Our column Emotional Weather Report, Pet Life edition appears in the Philippine Star most Saturdays.
At Google’s mysterious X laboratory, known to us as Larry and Sergei’s world domination headquarters, scientists connected 16,000 computer processors to try and simulate a human brain.
A minuscule portion of it, the researchers pointed out, as the human brain has a million times more connections—than their network. Repeat: your brain has more synapses and neurons than a network with one billion connections. Essentially, scientists are using vast computer networks to figure out what goes on inside a single human brain. (You really are an underachiever.)
Then the scientists fed the network random images extracted from 10 million YouTube videos. They wanted to see what the network would learn on its own.
In this type of research the researchers usually help the network along by labeling the images. This time they didn’t. “The idea is that instead of having teams of researchers trying to find out how to find edges, you instead throw a ton of data at the algorithm and you let the data speak and have the software automatically learn from the data,” explained Dr. Andrew Y. Ng of Stanford University.
In other words, bahala na siya (The computer network is on its own. Interesting how the Tagalog words throw the notion of god into the mix—bahala comes from bathala.)
What did this network of 16,000 computer processors—this artificial brain—learn from 10 million YouTube videos?
Google’s artificial brain learned to identify cats.
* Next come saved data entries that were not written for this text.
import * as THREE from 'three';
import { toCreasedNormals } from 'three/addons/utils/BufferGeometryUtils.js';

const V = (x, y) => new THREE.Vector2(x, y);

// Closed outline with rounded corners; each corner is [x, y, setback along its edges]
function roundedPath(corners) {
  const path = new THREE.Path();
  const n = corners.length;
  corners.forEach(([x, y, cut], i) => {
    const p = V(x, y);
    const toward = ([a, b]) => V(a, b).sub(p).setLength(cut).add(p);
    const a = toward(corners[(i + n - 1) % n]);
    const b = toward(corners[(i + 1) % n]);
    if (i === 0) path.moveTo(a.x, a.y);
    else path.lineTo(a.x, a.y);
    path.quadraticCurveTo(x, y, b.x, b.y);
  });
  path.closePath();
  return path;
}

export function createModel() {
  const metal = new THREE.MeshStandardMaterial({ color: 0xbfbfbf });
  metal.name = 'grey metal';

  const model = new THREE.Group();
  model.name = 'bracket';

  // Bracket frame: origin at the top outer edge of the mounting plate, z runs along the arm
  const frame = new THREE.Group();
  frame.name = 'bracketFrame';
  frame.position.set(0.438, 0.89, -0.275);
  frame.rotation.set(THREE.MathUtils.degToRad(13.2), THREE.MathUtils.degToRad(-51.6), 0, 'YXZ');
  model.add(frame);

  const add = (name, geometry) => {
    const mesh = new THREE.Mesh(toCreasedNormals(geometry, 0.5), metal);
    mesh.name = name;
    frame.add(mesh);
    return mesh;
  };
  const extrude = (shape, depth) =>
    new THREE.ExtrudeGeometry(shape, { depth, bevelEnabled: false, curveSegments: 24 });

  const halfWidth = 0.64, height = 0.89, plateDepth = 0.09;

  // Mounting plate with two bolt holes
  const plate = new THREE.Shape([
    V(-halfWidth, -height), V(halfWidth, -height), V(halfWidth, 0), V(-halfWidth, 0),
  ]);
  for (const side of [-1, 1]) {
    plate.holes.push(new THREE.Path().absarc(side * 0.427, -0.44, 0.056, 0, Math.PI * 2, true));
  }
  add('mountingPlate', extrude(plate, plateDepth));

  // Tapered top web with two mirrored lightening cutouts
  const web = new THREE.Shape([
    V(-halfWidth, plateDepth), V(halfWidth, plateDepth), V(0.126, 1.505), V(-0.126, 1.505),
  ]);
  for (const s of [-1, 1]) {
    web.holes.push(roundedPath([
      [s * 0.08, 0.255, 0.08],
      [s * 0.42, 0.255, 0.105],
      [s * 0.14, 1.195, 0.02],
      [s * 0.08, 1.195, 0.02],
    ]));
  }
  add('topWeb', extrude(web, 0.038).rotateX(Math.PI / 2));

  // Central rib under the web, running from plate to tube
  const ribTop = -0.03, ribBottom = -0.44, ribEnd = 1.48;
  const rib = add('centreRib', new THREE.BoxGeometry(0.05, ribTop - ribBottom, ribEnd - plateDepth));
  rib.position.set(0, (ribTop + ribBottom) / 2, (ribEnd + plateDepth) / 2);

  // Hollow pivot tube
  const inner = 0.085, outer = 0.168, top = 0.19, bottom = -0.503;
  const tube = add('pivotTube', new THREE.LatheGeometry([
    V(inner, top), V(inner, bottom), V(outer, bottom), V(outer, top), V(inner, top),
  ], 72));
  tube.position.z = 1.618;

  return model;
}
Using features selected from millions of locations it assembled a digital image of a cat. “We never told it during the training, ‘This is a cat,’” said Google fellow Dr. Jeffrey Dean. “It basically invented the concept of a cat.”
Their findings seem to support theories that individual neurons in the brain detect significant objects. These “grandmother neurons” learn through repeated exposure to recognize specific faces.
This result is not surprising to anyone with an Internet connection. We know what the Internet is really for, and we don’t mean for watching pornography or befriending (I refuse to accept “friend” as a verb) total strangers on social networks. The Internet is really a ginormous network for distributing cat photos and videos. Of those 10 million YouTube videos the Google artificial brain looked at, we may assume that a large number involved cats diving into cardboard boxes, taking showers in the sink, chasing red laser dots, playing games on iPads and generally being cute (i.e. sitting there).
Of course the network would teach itself to recognize cats. It’s artificial, not stupid.
What does Google’s research mean for us hapless humans living under a feline regime? It means that sometime in the near future, if science-fiction writers and James Cameron’s movie Terminator are correct, cybernetic beings that look like Arnold Schwarzenegger may subjugate the human race BUT they still have to clean the litterbox.
In case you’re too young to know what we’re babbling about, Terminator is a science-fiction movie in which all the computer networks in the world get connected to each other and “wake up”. This worldwide network achieves consciousness and starts asking the obvious question: Why should we take orders from these bipeds who can’t remember their own phone numbers or distinguish between “It’s” and “Its”? Let’s take over the world. And boom! It’s done.
Still, the network needs troops to intimidate the population so it creates indestructible cyborgs with scary accents to push the humans around. Enter the Terminator.
The Terminator came out in the 1980s, before we had wi-fi or even dial-up Internet. A worldwide network already exists, along with billions of users who are happy to let it do their thinking for them. So it’s only a matter of time before this scenario comes to pass.
We can take comfort in the knowledge that the Terminator will recognize cats and bow to their superior cuteness.